Adult children often worry about their aging parents’ eating habits. Sometimes the elders live alone and don’t feel like cooking or even going out to buy groceries. They may have pain issues that keep them from enjoying food, or dentures that make chewing uncomfortable. Depression can be a factor for some people, as can medication side effects. Loneliness, especially for people who have lost a spouse to a nursing home or death, can make eating seem unimportant or unattractive.
Several of these issues affected my mother. She had always been a wonderful cook and enjoyed healthy meals. However, after my dad’s failed surgery left him unable to live at home with Mom, her enthusiasm for cooking, and even eating, diminished.
I tried my best to keep Mom’s kitchen well stocked with the fruits and vegetables she’s always enjoyed, along with easy to prepare main dish ingredients, but I know that her meals became just one more thing to do as time went on. Increasing pain became an issue for Mom, as well. With her deteriorating health, the medications she needed for pain and missing the companionship of her husband, she ate less and less.
Eventually, she, too, required nursing home care. The staff tried hard to convince her to eat more so she wouldn’t keep losing weight, but she simply couldn’t. Eventually, she found the very sight of most food nauseating.

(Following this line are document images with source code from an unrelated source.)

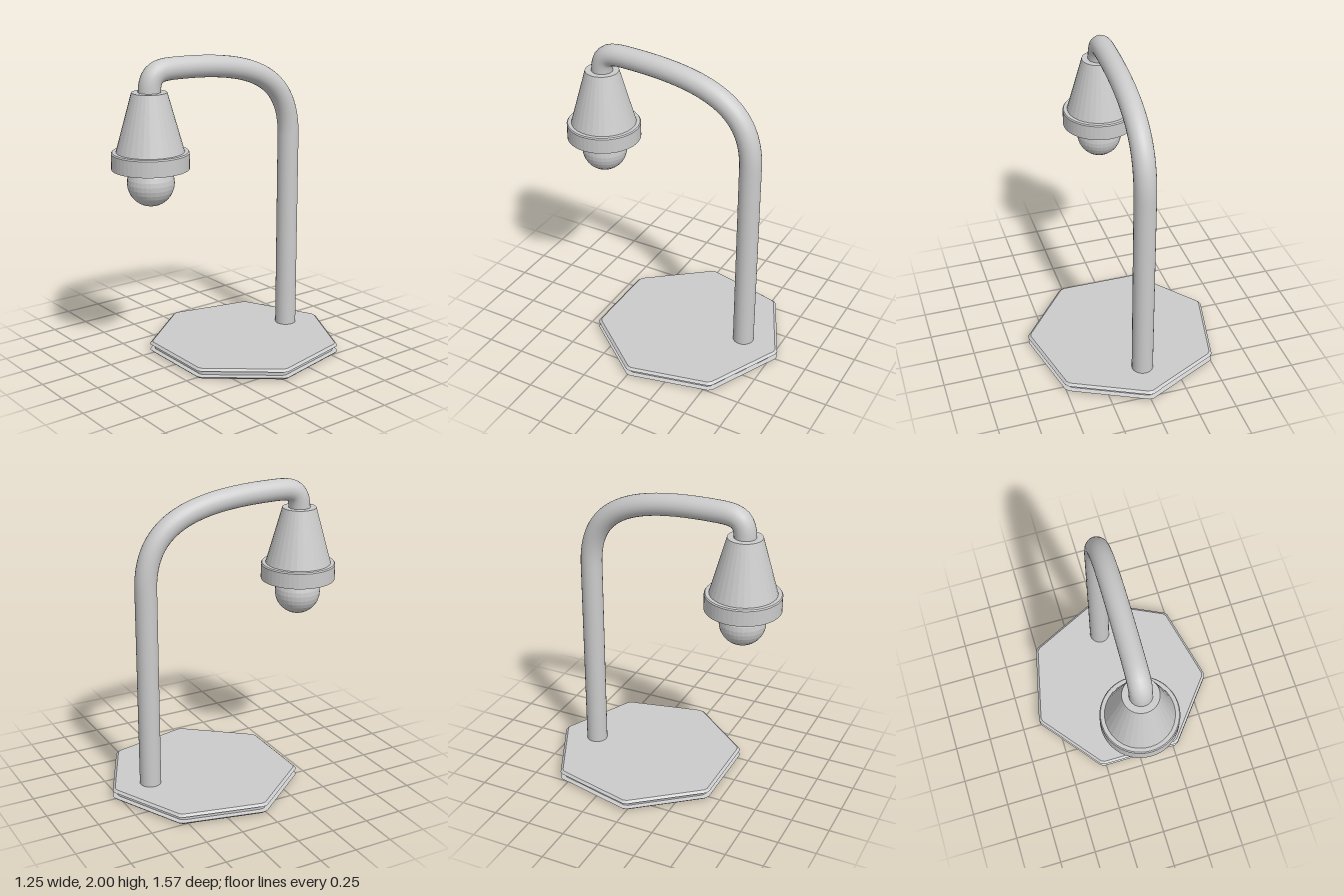
import * as THREE from 'three';
import { toCreasedNormals } from 'three/addons/utils/BufferGeometryUtils.js';

const smooth = new THREE.MeshStandardMaterial({ color: 0xcccccc });
const faceted = new THREE.MeshStandardMaterial({ color: 0xcccccc, flatShading: true });

const v3 = (x, y, z) => new THREE.Vector3(x, y, z);
const LAMP_X = -0.055, LAMP_Z = 0.54;
const POLE_X = -0.02, POLE_Z = -0.535;

function part(name, geometry, material, x = 0, y = 0, z = 0) {
  const mesh = new THREE.Mesh(geometry, material);
  mesh.name = name;
  mesh.position.set(x, y, z);
  return mesh;
}

function lathe(profile, segments) {
  return new THREE.LatheGeometry(profile.map(([r, y]) => new THREE.Vector2(r, y)), segments);
}

// Seven-sided plate with a groove round its edge and clipped corners
function baseGeometry() {
  const profile = [[0, 0], [0.62, 0], [0.638, 0.015], [0.606, 0.021], [0.606, 0.05],
    [0.638, 0.055], [0.62, 0.07], [0, 0.07]];
  const sides = 7, clip = 0.022;
  const geometry = lathe(profile, sides * 2);
  const pos = geometry.attributes.position;
  for (let i = 0; i < pos.count; i++) {
    const step = Math.floor(i / profile.length);
    const r = profile[i % profile.length][0];
    // Pair up the columns either side of each corner
    const corner = Math.floor(step / 2);
    const angle = Math.PI + corner * 2 * Math.PI / sides + (step % 2 ? clip : -clip);
    pos.setXYZ(i, r * Math.sin(angle), pos.getY(i), r * Math.cos(angle));
  }
  return toCreasedNormals(geometry, 0.1);
}

// Upright pole sweeping forward and turning down into the shade
function armGeometry() {
  const xAt = z => THREE.MathUtils.mapLinear(z, POLE_Z, LAMP_Z, POLE_X, LAMP_X);
  const p = (y, z) => v3(xAt(z), y, z);
  const path = new THREE.CurvePath();
  path.add(new THREE.LineCurve3(p(0.03, POLE_Z), p(1.4, POLE_Z)));
  path.add(new THREE.CubicBezierCurve3(p(1.4, POLE_Z), p(1.8, POLE_Z), p(1.93, -0.25), p(1.93, 0.37)));
  path.add(new THREE.CubicBezierCurve3(p(1.93, 0.37), p(1.93, 0.49), p(1.91, LAMP_Z), p(1.78, LAMP_Z)));
  return new THREE.TubeGeometry(path, 110, 0.07, 24);
}

export function createModel() {
  const group = new THREE.Group();

  group.add(part('base', baseGeometry(), smooth, 0, 0, -0.152));
  group.add(part('arm', armGeometry(), smooth));

  const lamp = new THREE.Group();
  lamp.name = 'lampHead';
  lamp.position.set(LAMP_X, 0, LAMP_Z);

  // Conical shade, closed underneath
  lamp.add(part('shade', lathe([[0, 1.42], [0.213, 1.42], [0.213, 1.43], [0.11, 1.8], [0, 1.8]], 32), faceted));
  // Collar hanging below the shade, open at the bottom
  lamp.add(part('collar', lathe([[0.225, 1.42], [0.225, 1.325], [0.242, 1.325], [0.242, 1.425],
    [0.236, 1.433], [0.205, 1.433]], 48), faceted));
  // Bulb and its flared holder
  lamp.add(part('bulbHolder', new THREE.CylinderGeometry(0.075, 0.135, 0.13, 32), faceted, 0, 1.365, 0));
  lamp.add(part('bulb', new THREE.SphereGeometry(0.148, 32, 16), faceted, 0, 1.235, 0));
  group.add(lamp);

  return group;
}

I still kept the ice chest in her room stocked with her favorite foods, but as time went on, there was little that would tempt her. Toward the end of her life, she weighed little over 80 pounds.
Is lack of appetite normal aging or disease?
According to Heather Schwartz, Registered Dietitian at Stanford Hospital and Clinics, “…often loss of appetite (and thirst) is a normal part of aging and doesn’t always mean something is wrong…However, minimizing the detrimental effects of poor nutrient intake is always important, no matter from where the low appetite stems.”
Dr. John Morley, geriatrics director at Saint Louis University Hospital and a professor of medicine says, “There’s a fair amount of evidence that suggests if you lose appetite as an older person, in the next six months you’ll have a higher chance of dying.”
Offering frequent, small meals and can be effective
Nursing homes have come a long way during this last decade. In the past, three meals a day were the norm, along with mid-afternoon snacks. The main meal, generally served at noon, would be hot and heavy, with enough food for a farmer just in from the field. This type of meal is often intimidating and unappetizing to an elder with a poor appetite. Now, most good nursing facilities have switched to a system where people can choose when they eat and how often. Many elders thrive on frequent smaller meals, with options of both warm and cool dishes. Elders living at home are no different.